§ **Exercise description**
Find every line in the records below that contains the word "size", and copy each such line.

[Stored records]

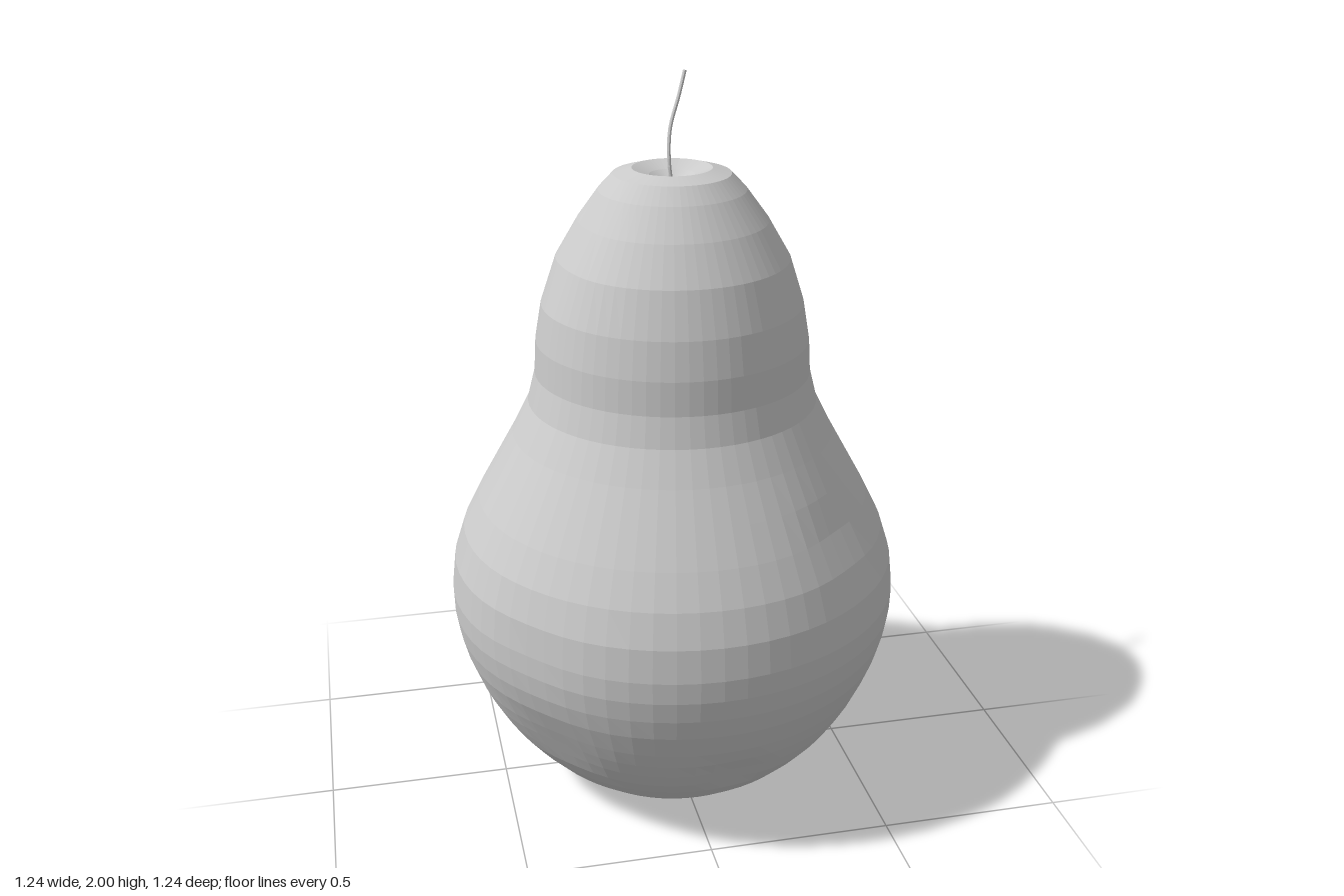
import * as THREE from 'three';

const SEGMENTS = 64;

// radius, height: base hollow, belly, neck, rim, top hollow
const PROFILE = [
  [0.001, 0.016], [0.12, 0.012], [0.2, 0.004], [0.225, 0], [0.25, 0.008], [0.325, 0.05],
  [0.39, 0.1], [0.44, 0.15], [0.482, 0.2], [0.515, 0.25], [0.543, 0.3], [0.566, 0.35],
  [0.593, 0.42], [0.609, 0.48], [0.619, 0.54], [0.621, 0.6], [0.611, 0.69], [0.582, 0.78],
  [0.537, 0.87], [0.487, 0.96], [0.437, 1.05], [0.392, 1.14], [0.372, 1.22], [0.367, 1.31],
  [0.35, 1.41], [0.312, 1.53], [0.254, 1.63], [0.195, 1.71], [0.155, 1.752],
  [0.105, 1.766], [0.06, 1.748], [0.03, 1.73], [0.001, 1.72],
];

// x, y, z, size, depth of the shallow bruises
const DENTS = [
  [0.4, 0.9, -0.32, 0.15, 0.025],
  [0.31, 0.65, -0.51, 0.2, 0.035],
  [-0.42, 0.28, 0.38, 0.16, 0.025],
  [-0.47, 0.6, 0.4, 0.14, 0.012],
  [0.06, 0.23, 0.5, 0.08, 0.018],
  [0.36, 0.85, 0.4, 0.12, 0.015],
  [-0.5, 0.32, -0.24, 0.12, 0.018],
  [0.24, 0.13, -0.34, 0.12, 0.018],
  [0.52, 0.25, 0.08, 0.13, 0.018],
  [-0.27, 1.58, 0.06, 0.12, 0.014],
];

function createFruit(material) {
  const points = PROFILE.map(([r, y]) => new THREE.Vector2(r, y));
  const geometry = new THREE.LatheGeometry(points, SEGMENTS);
  const pos = geometry.attributes.position;
  const p = new THREE.Vector3();
  const centre = new THREE.Vector3();

  // Press each bruise towards the core
  for (let i = 0; i < pos.count; i++) {
    p.fromBufferAttribute(pos, i);
    const radius = Math.hypot(p.x, p.z);
    if (radius < 0.18) continue;
    let push = 0;
    for (const [x, y, z, size, depth] of DENTS) {
      const d = p.distanceTo(centre.set(x, y, z)) / size;
      push += depth * Math.exp(-d * d);
    }
    const k = 1 - push / radius;
    pos.setXYZ(i, p.x * k, p.y, p.z * k);
  }
  geometry.computeVertexNormals();
  const fruit = new THREE.Mesh(geometry, material);
  fruit.name = 'fruit';
  return fruit;
}

function createStem(material) {
  const stem = new THREE.Group();
  stem.name = 'stem';
  const curve = new THREE.CatmullRomCurve3([
    new THREE.Vector3(0, 1.71, 0.005),
    new THREE.Vector3(-0.008, 1.78, 0),
    new THREE.Vector3(0, 1.86, -0.025),
    new THREE.Vector3(0.03, 1.94, -0.055),
    new THREE.Vector3(0.05, 1.998, -0.077),
  ]);
  const stalk = new THREE.Mesh(new THREE.TubeGeometry(curve, 16, 0.005, 8), material);
  stalk.name = 'stalk';

  // Cut end of the stalk
  const tip = new THREE.Mesh(new THREE.CircleGeometry(0.005, 8), material);
  tip.name = 'stalkTip';
  tip.position.copy(curve.getPoint(1));
  tip.quaternion.setFromUnitVectors(new THREE.Vector3(0, 0, 1), curve.getTangent(1));
  stem.add(stalk, tip);
  return stem;
}

export function createModel() {
  const material = new THREE.MeshStandardMaterial({ color: 0xcccccc, flatShading: true });
  const pear = new THREE.Group();
  pear.name = 'pear';
  pear.add(createFruit(material), createStem(material));
  return pear;
}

§ **Problem solution**
// x, y, z, size, depth of the shallow bruises
    for (const [x, y, z, size, depth] of DENTS) {
      const d = p.distanceTo(centre.set(x, y, z)) / size;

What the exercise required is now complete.